Results: Compared with the controls, the DBM group had a significantly higher bone volume fraction (bone volume/total volume [BV/TV]) (52.7% vs 31.8%; P = .020) and BMD (0.55 vs 0.47 g/cm3; P = .008) at the femoral aperture and significantly higher BV/TV at femoral midportion (44.2% vs 32.9%; P = .038). There were no significant differences between the PRP and BMSC groups versus controls in terms of trabecular bone analysis or BMD. In the controls, widening at the femoral tunnel aperture was significantly greater than at the midportion (46.7 vs 41.7 mm2; P = .034). Sclerosis of the tunnel was common and most often seen at the femoral aperture. In the midportion of the femoral tunnel, BV/TV (r = 0.52; P = .019) and trabecular number (r S = 0.50; P = .024) were positively correlated with tunnel widening.
Conclusion: Only DBM led to a significant increase in bone volume, which was seen in the femoral tunnel aperture and midportion. No treatment significantly reduced bone tunnel widening.

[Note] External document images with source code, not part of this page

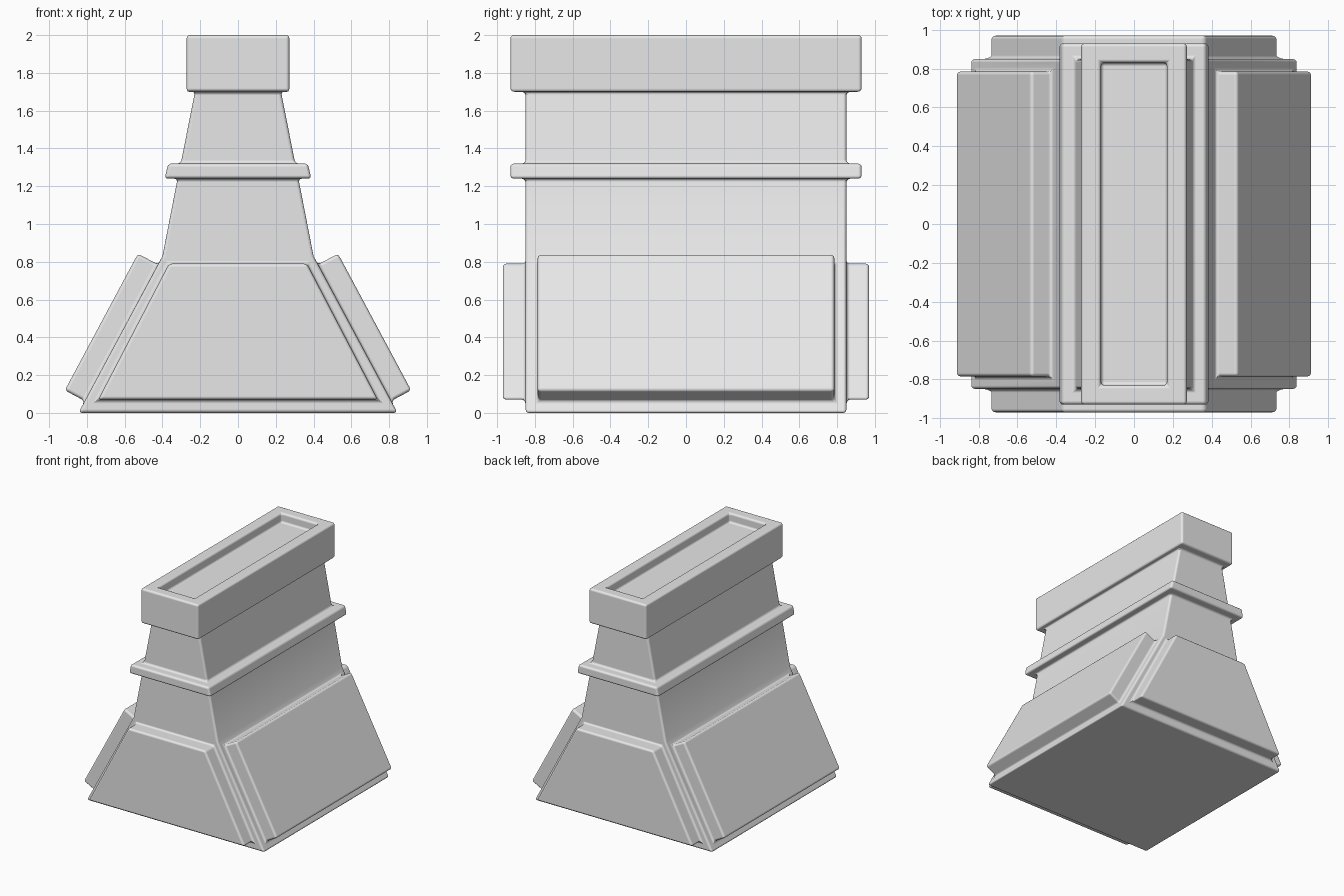
import bpy
import bmesh
from mathutils import Vector

cube = bpy.data.objects.get("Cube")
if cube:
    bpy.data.objects.remove(cube, do_unlink=True)

grey = bpy.data.materials.new("plain_grey")
grey.use_nodes = True
grey.diffuse_color = (0.8, 0.8, 0.8, 1)
grey.node_tree.nodes["Principled BSDF"].inputs["Base Color"].default_value = (0.8, 0.8, 0.8, 1)

# Rectangular sections from the base to the recess floor: half width, half depth, height
SECTIONS = [
    (0.845, 0.85, 0.0), (0.40, 0.85, 0.83),      # flared base
    (0.32, 0.85, 1.24), (0.388, 0.93, 1.24),     # lower neck, band underside
    (0.37, 0.93, 1.32), (0.303, 0.85, 1.32),     # band top
    (0.228, 0.85, 1.70), (0.272, 0.93, 1.70),    # upper neck, cap underside
    (0.272, 0.93, 2.0), (0.17, 0.83, 2.0),       # cap rim
    (0.17, 0.83, 1.92),                          # recess floor
]
CORNERS = [(-1, -1), (1, -1), (1, 1), (-1, 1)]


def sign(value):
    return 1 if value > 0 else -1


def raise_panel(bm, face, low, high, depth):
    """Inset a base face to the given half sizes and heights, then push it out."""
    bmesh.ops.inset_individual(bm, faces=[face], thickness=0.03)
    middle = face.calc_center_median().z
    for v in face.verts:
        x, y, z = high if v.co.z > middle else low
        v.co = Vector((sign(v.co.x) * x, sign(v.co.y) * y, z))
    bm.normal_update()
    bmesh.ops.inset_individual(bm, faces=[face], thickness=0, depth=depth)


# Body, band and cap as one lofted shell
bm = bmesh.new()
rings = [[bm.verts.new((sx * x, sy * y, z)) for sx, sy in CORNERS] for x, y, z in SECTIONS]
base_faces = []
for level, (a, b) in enumerate(zip(rings, rings[1:])):
    for k in range(4):
        n = (k + 1) % 4
        face = bm.faces.new((a[k], a[n], b[n], b[k]))
        if level == 0:
            base_faces.append(face)
bm.faces.new(rings[0][::-1])
bm.faces.new(rings[-1])
bm.normal_update()

# Raised panels on the four sides of the base
for k, face in enumerate(base_faces):
    if k % 2 == 0:
        raise_panel(bm, face, (0.74, 0.85, 0.07), (0.365, 0.85, 0.79), 0.12)
    else:
        raise_panel(bm, face, (0.811, 0.785, 0.063), (0.424, 0.785, 0.786), 0.12)

mesh = bpy.data.meshes.new("flared_body")
bm.to_mesh(mesh)
bm.free()
mesh.materials.append(grey)
body = bpy.data.objects.new("flared_body", mesh)
bpy.context.collection.objects.link(body)
for polygon in mesh.polygons:
    polygon.use_smooth = True

# Soft rounded edges and fillets
bevel = body.modifiers.new("soft_edges", "BEVEL")
bevel.width = 0.018
bevel.segments = 3
bevel.limit_method = "ANGLE"
bevel.angle_limit = 0.4
bevel.use_clamp_overlap = False
bevel.harden_normals = True
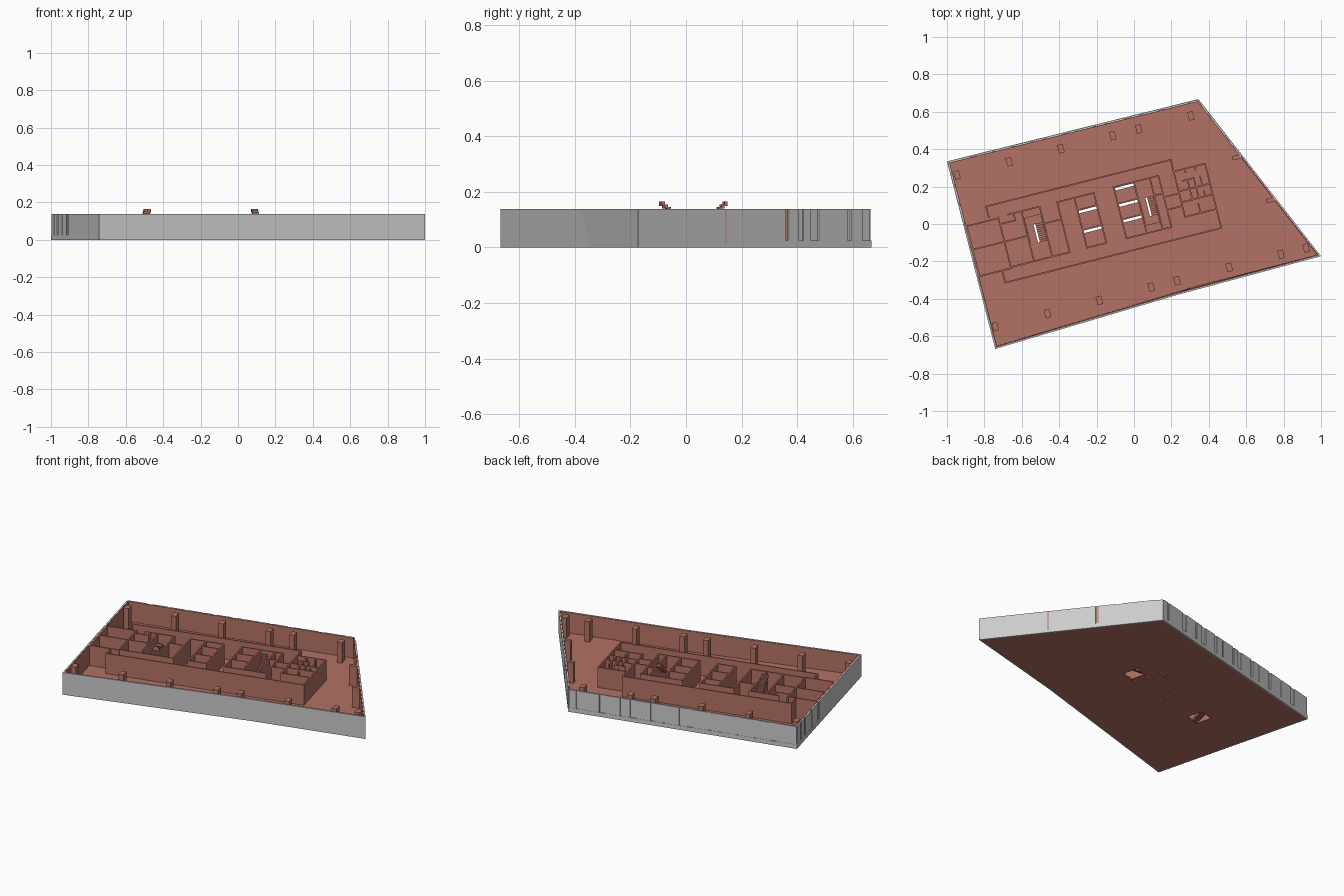
import bpy, bmesh, math, random
from mathutils import Vector

if "Cube" in bpy.data.objects:
    bpy.data.objects.remove(bpy.data.objects["Cube"])

random.seed(4)
ANGLE = math.radians(14.2)      # the core and columns share one rotated grid
TOP, FLOOR, PLINTH, T = 0.138, 0.012, 0.026, 0.004

red = bpy.data.materials.new("terracotta")
red.diffuse_color = (0.45, 0.165, 0.125, 1)
red.use_nodes = True
red.node_tree.nodes["Principled BSDF"].inputs["Base Color"].default_value = red.diffuse_color


def finish(name, bm, mat=None, rotated=False):
    bmesh.ops.recalc_face_normals(bm, faces=bm.faces)
    mesh = bpy.data.meshes.new(name)
    bm.to_mesh(mesh)
    bm.free()
    ob = bpy.data.objects.new(name, mesh)
    bpy.context.collection.objects.link(ob)
    if mat:
        mesh.materials.append(mat)
    if rotated:
        ob.rotation_euler.z = ANGLE
    return ob


def add_box(bm, u0, v0, u1, v1, z0, z1):
    vs = [bm.verts.new((u, v, z)) for z in (z0, z1)
          for u, v in ((u0, v0), (u1, v0), (u1, v1), (u0, v1))]
    for f in ((0, 3, 2, 1), (4, 5, 6, 7), (0, 1, 5, 4), (1, 2, 6, 5), (2, 3, 7, 6), (3, 0, 4, 7)):
        bm.faces.new([vs[i] for i in f])


def boxes(name, items, mat=red):
    bm = bmesh.new()
    for b in items:
        add_box(bm, *b)
    return finish(name, bm, mat, True)


def walls(name, lines):
    """Full-height partitions along u0,v0 -> u1,v1 centre lines."""
    return boxes(name, [(min(a, c) - T, min(b, d) - T, max(a, c) + T, max(b, d) + T, FLOOR, TOP)
                        for a, b, c, d in lines])


def outline(d, fold):
    """Building outline moved inward by d."""
    p = [Vector(q) for q in ((-.742, -.668), fold, (1, -.172), (.585, .36),
                             (.345, .668), (-1, .335), (-.91, -.015))]
    out = []
    for i, c in enumerate(p):
        e1, e2 = (c - p[i - 1]).normalized(), (p[(i + 1) % 7] - c).normalized()
        n1, n2 = Vector((-e1.y, e1.x)), Vector((-e2.y, e2.x))
        out.append(c + (n1 + n2) * d / (1 + n1.dot(n2)))
    return out


def low(d):
    return outline(d, (.335, -.345))


def high(d):
    return outline(d, (.235, -.378))


def add_strip(bm, ob, ib, ot, it, z0, z1, closed=False):
    """Wall between outer/inner point rows at the bottom and top."""
    rows = [[bm.verts.new((a.x, a.y, z)) for a, z in ((o, z0), (i, z0), (j, z1), (k, z1))]
            for o, i, j, k in zip(ob, ib, it, ot)]
    n = len(rows)
    for r in range(n if closed else n - 1):
        a, b = rows[r], rows[(r + 1) % n]
        for k in range(4):
            bm.faces.new((a[k], b[k], b[(k + 1) % 4], a[(k + 1) % 4]))
    if not closed:
        bm.faces.new(rows[0])
        bm.faces.new(rows[-1])


def facade(name, idx, d0, d1, z0, z1, mat=None, closed=False):
    bm = bmesh.new()
    pick = lambda pts: [pts[i] for i in idx]
    add_strip(bm, pick(low(d0)), pick(low(d1)), pick(high(d0)), pick(high(d1)), z0, z1, closed)
    return finish(name, bm, mat)


# outer facade: plain folded front, panelled back, red inner lining
facade("front_facade", (6, 0, 1, 2, 3), 0, .008, 0, TOP)
facade("back_plinth", (3, 4, 5, 6), 0, .008, 0, PLINTH)
facade("back_wall", (3, 4, 5, 6), .006, .009, PLINTH, TOP)
facade("inner_lining", range(7), .009, .013, FLOOR, TOP - .001, red, True)

# irregular facade panels above the plinth
bm = bmesh.new()
o, i = high(.001), high(.0065)
for a, b in ((3, 4), (4, 5), (5, 6)):
    length, s = (o[b] - o[a]).length, .01
    while s < length - .03:
        e = min(s + random.choice((.035, .05, .09, .13)), length - .005)
        po = [o[a].lerp(o[b], t / length) for t in (s, e)]
        pi = [i[a].lerp(i[b], t / length) for t in (s, e)]
        add_strip(bm, po, pi, po, pi, PLINTH, TOP)
        s = e + random.choice((.012, .02, .035))
finish("facade_panels", bm)

# floor slab with stair openings and lift slots
bm = bmesh.new()
face = bm.faces.new([bm.verts.new((p.x, p.y, 0.001)) for p in low(.004)])
ext = bmesh.ops.extrude_face_region(bm, geom=[face])
bmesh.ops.translate(bm, vec=(0, 0, FLOOR - .001),
                    verts=[v for v in ext["geom"] if isinstance(v, bmesh.types.BMVert)])
slab = finish("floor_slab", bm, red)
holes = [(-.561, .03, -.471, .13), (.06, .02, .136, .12)]
holes += [(-.27, v - .007, -.173, v + .007) for v in (.025, .134)]
holes += [(-.052, v - .007, .049, v + .007) for v in (.028, .115, .205)]
cutter = boxes("opening_cutter", [h + (-.05, .05) for h in holes])
cutter.hide_render = True
cutter.hide_set(True)
mod = slab.modifiers.new("openings", 'BOOLEAN')
mod.object = cutter
mod.operation = 'DIFFERENCE'
mod.solver = 'EXACT'

# columns on the structural grid
grid = (-.853, -.566, -.28, .006, .149, .437)
cols = [(u, .486) for u in grid] + [(u, -.35) for u in grid + (.722, .861)]
boxes("columns", [(u - .015, v - .023, u + .015, v + .023, FLOOR, TOP) for u, v in cols]
      + [(u - .026, v - .011, u + .026, v + .011, FLOOR, TOP) for u, v in ((.622, .211), (.741, -.055))])

# corridor screens
walls("corridor_walls", [
    (-.744, .285, .274, .285), (-.744, .225, -.744, .285), (.274, .22, .274, .285),
    (-.744, -.135, .447, -.135), (-.744, -.135, -.744, -.07),
    (.447, -.135, .447, .22), (.274, .22, .447, .22)])

# left core: rooms, stair, lifts
left = [(u, -.062, u, .214) for u in (-.695, -.567, -.466, -.37, -.275, -.168)]
walls("left_core_walls", left + [
    (-.87, .208, -.695, .208), (-.87, -.068, -.695, -.068), (-.87, -.068, -.87, .208),
    (-.87, .078, -.567, .078), (-.695, .175, -.61, .175), (-.61, .175, -.61, .214),
    (-.567, .214, -.466, .214), (-.567, -.062, -.37, -.062), (-.466, .12, -.37, .12),
    (-.64, .214, -.567, .214), (-.695, -.062, -.567, -.062), (-.37, .214, -.168, .214),
    (-.275, -.062, -.168, -.062), (-.275, .036, -.168, .036), (-.275, .146, -.168, .146)])

# right core: lifts, stair, service rooms
right = [(u, -.065, u, .218) for u in (-.058, .054, .142, .19)]
walls("right_core_walls", right + [
    (-.058, .218, .19, .218), (-.058, -.065, .19, -.065), (-.058, .126, .054, .126),
    (-.058, .039, .054, .039), (.142, .12, .19, .12), (.19, .1, .274, .1), (.19, .03, .274, .03),
    (.274, -.02, .274, .22)])

# washrooms and cubicles
walls("washroom_walls", [
    (.274, .11, .447, .11), (.274, .05, .447, .05), (.274, -.03, .447, -.03),
    (.335, .05, .335, .16), (.37, .05, .37, .16), (.405, .11, .405, .16),
    (.31, .16, .37, .16), (.405, .05, .405, .08), (.36, -.03, .36, .02),
    (.335, .2, .335, .22), (.39, .2, .39, .22)])


def stair(name, u0, u1, start, end, wall_v):
    """Two flights of treads with a half landing."""
    mid, n, items = (u0 + u1) / 2, 9, []
    step = (end - start) / n
    for k in range(n):
        a, b = sorted((start + k * step, start + (k + 1) * step))
        z = FLOOR + (k + 1) * .0075
        items.append((u0, a, mid - .005, b, max(z - .016, 0.001), z))
        z = .165 - k * .0095
        items.append((mid + .005, a, u1, b, z - .016, z))
    a, b = sorted((end, wall_v))
    items.append((u0, a, u1, b, .07, .08))
    boxes(name, items)


stair("left_stair", -.562, -.471, .03, .13, .175)
stair("right_stair", .059, .137, .12, .02, -.025)
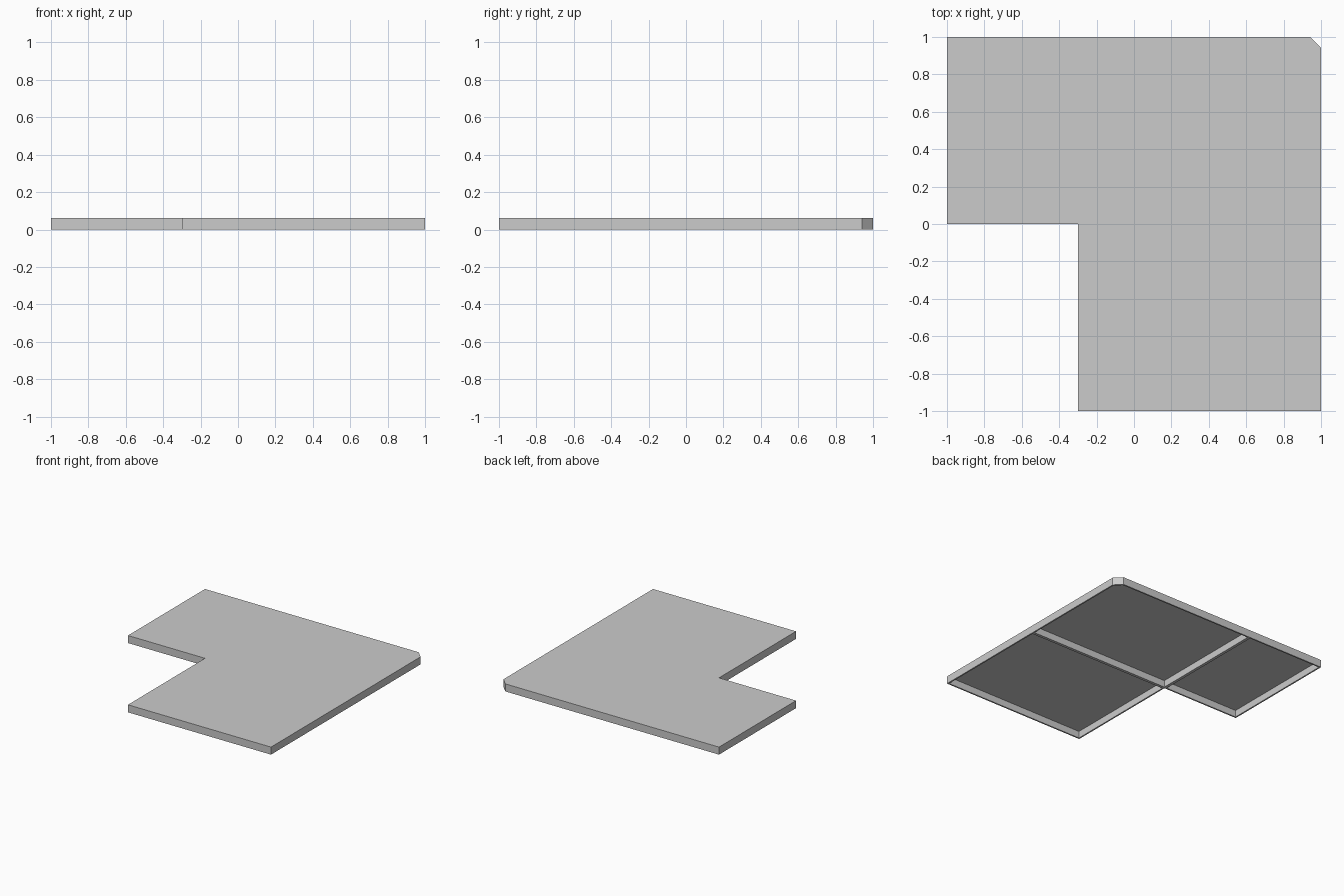
import bpy, bmesh

if "Cube" in bpy.data.objects:
    bpy.data.objects.remove(bpy.data.objects["Cube"])

HEIGHT, SKIN, RIM, CUT = 0.062, 0.006, 0.012, 0.058

bm = bmesh.new()
points = {}


def vert(x, y):
    if (x, y) not in points:
        points[(x, y)] = bm.verts.new((x, y, 0))
    return points[(x, y)]


# L-shaped footprint as three bays, outer corner clipped
bays = [
    [(-0.3, 0), (1, 0), (1, 1 - CUT), (1 - CUT, 1), (-0.3, 1)],
    [(-0.3, -1), (1, -1), (1, 0), (-0.3, 0)],
    [(-1, 0), (-0.3, 0), (-0.3, 1), (-1, 1)],
]
bottom = [bm.faces.new([vert(*p) for p in bay]) for bay in bays]

# Raise a solid slab, keeping the bay faces underneath
copy = bmesh.ops.duplicate(bm, geom=bottom)
under = [g for g in copy["geom"] if isinstance(g, bmesh.types.BMFace)]
ext = bmesh.ops.extrude_face_region(bm, geom=bottom)
top_verts = [g for g in ext["geom"] if isinstance(g, bmesh.types.BMVert)]
top_faces = [g for g in ext["geom"] if isinstance(g, bmesh.types.BMFace)]
bmesh.ops.translate(bm, verts=top_verts, vec=(0, 0, HEIGHT))
stale = [f for f in bottom if f.is_valid]
if stale:
    bmesh.ops.delete(bm, geom=stale, context='FACES')
bmesh.ops.dissolve_faces(bm, faces=[f for f in top_faces if f.is_valid])
bmesh.ops.remove_doubles(bm, verts=bm.verts[:], dist=1e-5)
bmesh.ops.recalc_face_normals(bm, faces=bm.faces[:])

# Hollow each bay from below, leaving rim and cross ribs
bm.normal_update()
under = [f for f in bm.faces if f.normal.z < -0.9]
bmesh.ops.inset_individual(bm, faces=under, thickness=RIM, use_even_offset=True)
for face in under:
    wall = bmesh.ops.extrude_discrete_faces(bm, faces=[face])
    bmesh.ops.translate(bm, verts=wall["faces"][0].verts[:],
                        vec=(0, 0, HEIGHT - SKIN))
bmesh.ops.recalc_face_normals(bm, faces=bm.faces[:])

mesh = bpy.data.meshes.new("corner_platform")
bm.to_mesh(mesh)
bm.free()
platform = bpy.data.objects.new("corner_platform", mesh)
bpy.context.collection.objects.link(platform)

Tunnel sclerosis in the femoral tunnel midportion was correlated significantly with tunnel widening.
Clinical Relevance: DBM might have potential clinical use to enhance healing in the femoral tunnel after ACLR.
- anterior cruciate ligament (ACL) reconstruction
- microcomputed tomography
- biological modulation
- demineralized bone matrix (DBM)
- bone marrow–derived mesenchymal stromal cell (BMSC)
- platelet-rich plasma (PRP)